One example of key technology investment opportunities lies in ‘web3’ and the ‘metaverse’ which have the potential to transform lives by creating a decentralised and immersive world. Organisations like banks could host customers in a future virtual office, show customers around metaverse models of houses, view videos of the real thing, receive mortgage, insurance and lending advice, exchange contracts via blockchain, and even transact in digital currencies. Such convenience for the consumer would bring huge time and cost savings to the business. By combining the web3 and metaverse with AI and blockchain technology, customers can be offered tailored products/services that build a deeper relationship with the firm.
There has also been much interest in generative AI programs such as ChatGPT which officially launched in November 2022. AI has been steadily implemented by businesses over the past decade with adoption more than doubling since 2017. The proportion of organisations using AI has stood at 50% to 60% for the past few years, according to McKinsey’s ‘The State of AI in 2022’ report. AI offers the opportunity to significantly increase productivity, as well as help drive new ways of doing business by enabling companies to anticipate customer needs and offer customised services to them.

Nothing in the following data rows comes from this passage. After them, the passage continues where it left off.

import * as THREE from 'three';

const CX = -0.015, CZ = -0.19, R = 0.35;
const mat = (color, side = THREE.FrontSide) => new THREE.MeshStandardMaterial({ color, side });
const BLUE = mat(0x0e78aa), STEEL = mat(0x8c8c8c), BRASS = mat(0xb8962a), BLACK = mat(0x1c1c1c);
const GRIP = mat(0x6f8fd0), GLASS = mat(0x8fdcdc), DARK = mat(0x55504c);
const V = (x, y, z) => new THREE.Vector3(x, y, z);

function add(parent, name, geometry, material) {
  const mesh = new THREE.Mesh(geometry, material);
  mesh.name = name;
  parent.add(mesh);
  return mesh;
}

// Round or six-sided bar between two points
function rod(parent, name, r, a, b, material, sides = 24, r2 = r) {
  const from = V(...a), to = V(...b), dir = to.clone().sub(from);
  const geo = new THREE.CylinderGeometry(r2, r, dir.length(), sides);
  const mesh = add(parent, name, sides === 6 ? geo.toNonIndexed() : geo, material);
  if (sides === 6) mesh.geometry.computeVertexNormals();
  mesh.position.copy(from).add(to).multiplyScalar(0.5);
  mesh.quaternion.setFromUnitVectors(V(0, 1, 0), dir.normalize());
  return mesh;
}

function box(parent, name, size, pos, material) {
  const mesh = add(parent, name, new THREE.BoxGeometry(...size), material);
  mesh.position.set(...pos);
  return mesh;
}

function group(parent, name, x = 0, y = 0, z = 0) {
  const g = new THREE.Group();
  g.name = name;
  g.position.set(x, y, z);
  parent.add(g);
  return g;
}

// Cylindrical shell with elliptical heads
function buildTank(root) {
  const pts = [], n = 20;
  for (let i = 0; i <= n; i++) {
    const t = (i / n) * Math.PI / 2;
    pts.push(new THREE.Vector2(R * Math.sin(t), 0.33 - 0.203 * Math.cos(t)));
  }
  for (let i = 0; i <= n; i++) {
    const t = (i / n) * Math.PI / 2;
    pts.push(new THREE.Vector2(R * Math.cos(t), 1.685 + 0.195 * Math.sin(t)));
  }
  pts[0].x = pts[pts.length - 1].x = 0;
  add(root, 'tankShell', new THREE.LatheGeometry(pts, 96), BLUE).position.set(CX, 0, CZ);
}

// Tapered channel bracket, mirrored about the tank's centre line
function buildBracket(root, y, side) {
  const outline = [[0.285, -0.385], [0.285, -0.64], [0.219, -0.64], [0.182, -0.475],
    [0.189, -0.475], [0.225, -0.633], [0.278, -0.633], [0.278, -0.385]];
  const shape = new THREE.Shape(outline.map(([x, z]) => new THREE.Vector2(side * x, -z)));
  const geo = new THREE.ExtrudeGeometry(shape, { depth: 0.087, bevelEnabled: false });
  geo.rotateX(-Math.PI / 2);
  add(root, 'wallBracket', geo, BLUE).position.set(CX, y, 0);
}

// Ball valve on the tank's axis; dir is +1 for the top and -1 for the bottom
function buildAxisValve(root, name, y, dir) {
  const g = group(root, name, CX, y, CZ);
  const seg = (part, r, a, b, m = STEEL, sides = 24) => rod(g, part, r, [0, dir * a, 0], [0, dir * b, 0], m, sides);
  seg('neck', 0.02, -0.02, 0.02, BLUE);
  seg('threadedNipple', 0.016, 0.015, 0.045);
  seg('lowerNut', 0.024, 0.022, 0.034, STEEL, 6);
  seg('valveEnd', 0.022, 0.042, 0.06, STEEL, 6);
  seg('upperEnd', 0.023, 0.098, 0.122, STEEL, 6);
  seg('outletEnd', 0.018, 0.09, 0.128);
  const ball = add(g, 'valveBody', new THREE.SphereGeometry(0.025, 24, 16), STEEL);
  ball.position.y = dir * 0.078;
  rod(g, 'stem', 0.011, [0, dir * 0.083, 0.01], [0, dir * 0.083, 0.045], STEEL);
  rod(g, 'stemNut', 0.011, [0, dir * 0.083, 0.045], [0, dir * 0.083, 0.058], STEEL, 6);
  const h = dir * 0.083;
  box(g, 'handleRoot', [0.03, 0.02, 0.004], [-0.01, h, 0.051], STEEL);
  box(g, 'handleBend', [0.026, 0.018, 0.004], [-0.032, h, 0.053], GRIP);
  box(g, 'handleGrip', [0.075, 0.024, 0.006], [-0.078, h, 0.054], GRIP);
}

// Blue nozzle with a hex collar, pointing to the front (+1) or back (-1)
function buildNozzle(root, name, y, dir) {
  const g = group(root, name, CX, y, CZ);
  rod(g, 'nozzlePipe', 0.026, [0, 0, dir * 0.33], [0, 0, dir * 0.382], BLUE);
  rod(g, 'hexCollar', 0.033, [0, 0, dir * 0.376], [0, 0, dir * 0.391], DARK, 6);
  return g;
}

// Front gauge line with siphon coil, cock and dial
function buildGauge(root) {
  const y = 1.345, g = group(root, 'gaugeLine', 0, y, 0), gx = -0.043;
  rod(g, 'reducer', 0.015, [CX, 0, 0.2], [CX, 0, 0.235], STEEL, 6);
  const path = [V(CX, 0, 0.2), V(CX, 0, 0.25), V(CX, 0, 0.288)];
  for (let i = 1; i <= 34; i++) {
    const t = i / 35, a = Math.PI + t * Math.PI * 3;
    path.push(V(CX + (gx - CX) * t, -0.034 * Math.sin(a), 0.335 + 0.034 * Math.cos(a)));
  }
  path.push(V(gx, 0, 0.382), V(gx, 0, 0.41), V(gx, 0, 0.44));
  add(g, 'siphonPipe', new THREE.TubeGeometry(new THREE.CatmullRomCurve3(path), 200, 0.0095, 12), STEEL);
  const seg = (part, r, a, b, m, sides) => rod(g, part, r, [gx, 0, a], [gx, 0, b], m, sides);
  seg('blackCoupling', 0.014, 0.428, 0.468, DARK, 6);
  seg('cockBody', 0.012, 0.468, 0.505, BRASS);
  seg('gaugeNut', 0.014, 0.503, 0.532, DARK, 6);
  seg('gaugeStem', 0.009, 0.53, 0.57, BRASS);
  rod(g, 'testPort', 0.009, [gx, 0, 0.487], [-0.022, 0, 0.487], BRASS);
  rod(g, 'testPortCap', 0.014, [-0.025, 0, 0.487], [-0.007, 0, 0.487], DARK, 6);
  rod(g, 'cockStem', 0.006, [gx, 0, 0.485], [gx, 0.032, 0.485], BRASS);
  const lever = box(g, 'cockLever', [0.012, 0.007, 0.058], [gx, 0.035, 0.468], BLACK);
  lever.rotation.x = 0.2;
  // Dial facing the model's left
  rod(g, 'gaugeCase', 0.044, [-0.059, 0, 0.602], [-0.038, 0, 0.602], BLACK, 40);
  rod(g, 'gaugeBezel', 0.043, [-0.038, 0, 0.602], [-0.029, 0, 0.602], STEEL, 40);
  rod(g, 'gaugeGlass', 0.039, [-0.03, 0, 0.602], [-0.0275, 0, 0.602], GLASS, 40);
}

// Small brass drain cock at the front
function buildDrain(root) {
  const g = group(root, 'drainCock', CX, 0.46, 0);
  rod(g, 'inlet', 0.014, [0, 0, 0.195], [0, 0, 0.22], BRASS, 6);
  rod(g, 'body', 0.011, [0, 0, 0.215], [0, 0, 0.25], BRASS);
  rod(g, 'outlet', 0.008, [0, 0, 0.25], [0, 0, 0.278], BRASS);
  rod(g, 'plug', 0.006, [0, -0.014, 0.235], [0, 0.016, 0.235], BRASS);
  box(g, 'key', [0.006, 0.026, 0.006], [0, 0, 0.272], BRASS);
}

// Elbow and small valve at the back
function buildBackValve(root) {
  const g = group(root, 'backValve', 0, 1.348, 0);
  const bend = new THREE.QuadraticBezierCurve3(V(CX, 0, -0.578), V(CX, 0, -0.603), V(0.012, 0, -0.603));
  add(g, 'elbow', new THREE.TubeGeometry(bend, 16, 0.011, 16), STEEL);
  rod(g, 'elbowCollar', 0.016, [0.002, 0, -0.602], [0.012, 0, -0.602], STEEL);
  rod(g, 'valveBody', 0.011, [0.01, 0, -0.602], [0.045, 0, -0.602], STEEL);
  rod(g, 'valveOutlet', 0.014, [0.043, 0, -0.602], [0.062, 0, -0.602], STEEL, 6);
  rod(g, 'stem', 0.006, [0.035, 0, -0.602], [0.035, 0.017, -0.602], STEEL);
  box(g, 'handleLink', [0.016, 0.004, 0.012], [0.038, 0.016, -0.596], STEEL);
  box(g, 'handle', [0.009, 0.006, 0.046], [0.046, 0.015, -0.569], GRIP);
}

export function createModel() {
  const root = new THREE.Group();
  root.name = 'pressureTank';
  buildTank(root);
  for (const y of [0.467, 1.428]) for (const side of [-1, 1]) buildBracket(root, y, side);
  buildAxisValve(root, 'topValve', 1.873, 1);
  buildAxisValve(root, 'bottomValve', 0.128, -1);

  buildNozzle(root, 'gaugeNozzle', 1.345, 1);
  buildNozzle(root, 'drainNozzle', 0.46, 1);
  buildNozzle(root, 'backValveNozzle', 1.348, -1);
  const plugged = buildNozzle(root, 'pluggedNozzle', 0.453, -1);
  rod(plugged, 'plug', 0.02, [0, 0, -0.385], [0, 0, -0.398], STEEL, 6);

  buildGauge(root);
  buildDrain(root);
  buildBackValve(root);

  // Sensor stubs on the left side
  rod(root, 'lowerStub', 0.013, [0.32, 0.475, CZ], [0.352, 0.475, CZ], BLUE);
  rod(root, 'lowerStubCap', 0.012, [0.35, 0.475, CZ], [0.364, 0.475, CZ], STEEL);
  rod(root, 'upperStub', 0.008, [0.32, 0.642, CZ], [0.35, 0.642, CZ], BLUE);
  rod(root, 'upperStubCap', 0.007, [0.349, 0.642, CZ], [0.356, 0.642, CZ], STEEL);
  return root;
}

Key opportunities also exist in digital currencies and digital assets as well as in distributed ledger technology based on blockchain. These will reduce friction in financial transactions and create new ways for individuals and business to transact directly with each other using decentralised finance (DeFi). Central Banks are now launching digital currencies backed by fiat currencies. Multiple regulators are currently working to create regimes that will allow for financial market infrastructure based on distributed ledger technology.
Investment concerns vs. digital resilience
In the UK, creating an environment that encourages greater business investment in technology has significantly increased. Recent budget changes introduced new tax breaks allowing business to write-off the cost of investment in IT equipment and machinery against corporation tax on profits (up to 100% of the value of that investment). That, in theory, creates a strong incentive to invest more in technology and to start accelerating business transformation.
However, businesses are facing a double challenge of rising costs and squeezed consumer spending power. This means businesses are having to absorb some of the additional costs themselves rather than passing them along. Additionally, the cost of borrowing has soared with rising interest rates, and the recent banking crisis will inevitably lead some to consider pausing investment plans. While caution is understandable, enormous technological innovations surround us. The pace of change is such that business models, systems and IP can become obsolete at a dizzying pace.
Although the global and economic outlook remains cloudy, the need to invest in the future remains an imperative. Without it, businesses risk weakening the chances of recovery in the face of global economic slowdown. Investing in technology can help to build digital resilience by helping to prepare for the next business cycle, streamline business processes, increase efficiency, and reach key customers. Cost pressures affecting businesses are likely to persist in the short-to medium-term. This means investment in technology now ensures that businesses avoid playing catch-up into the future.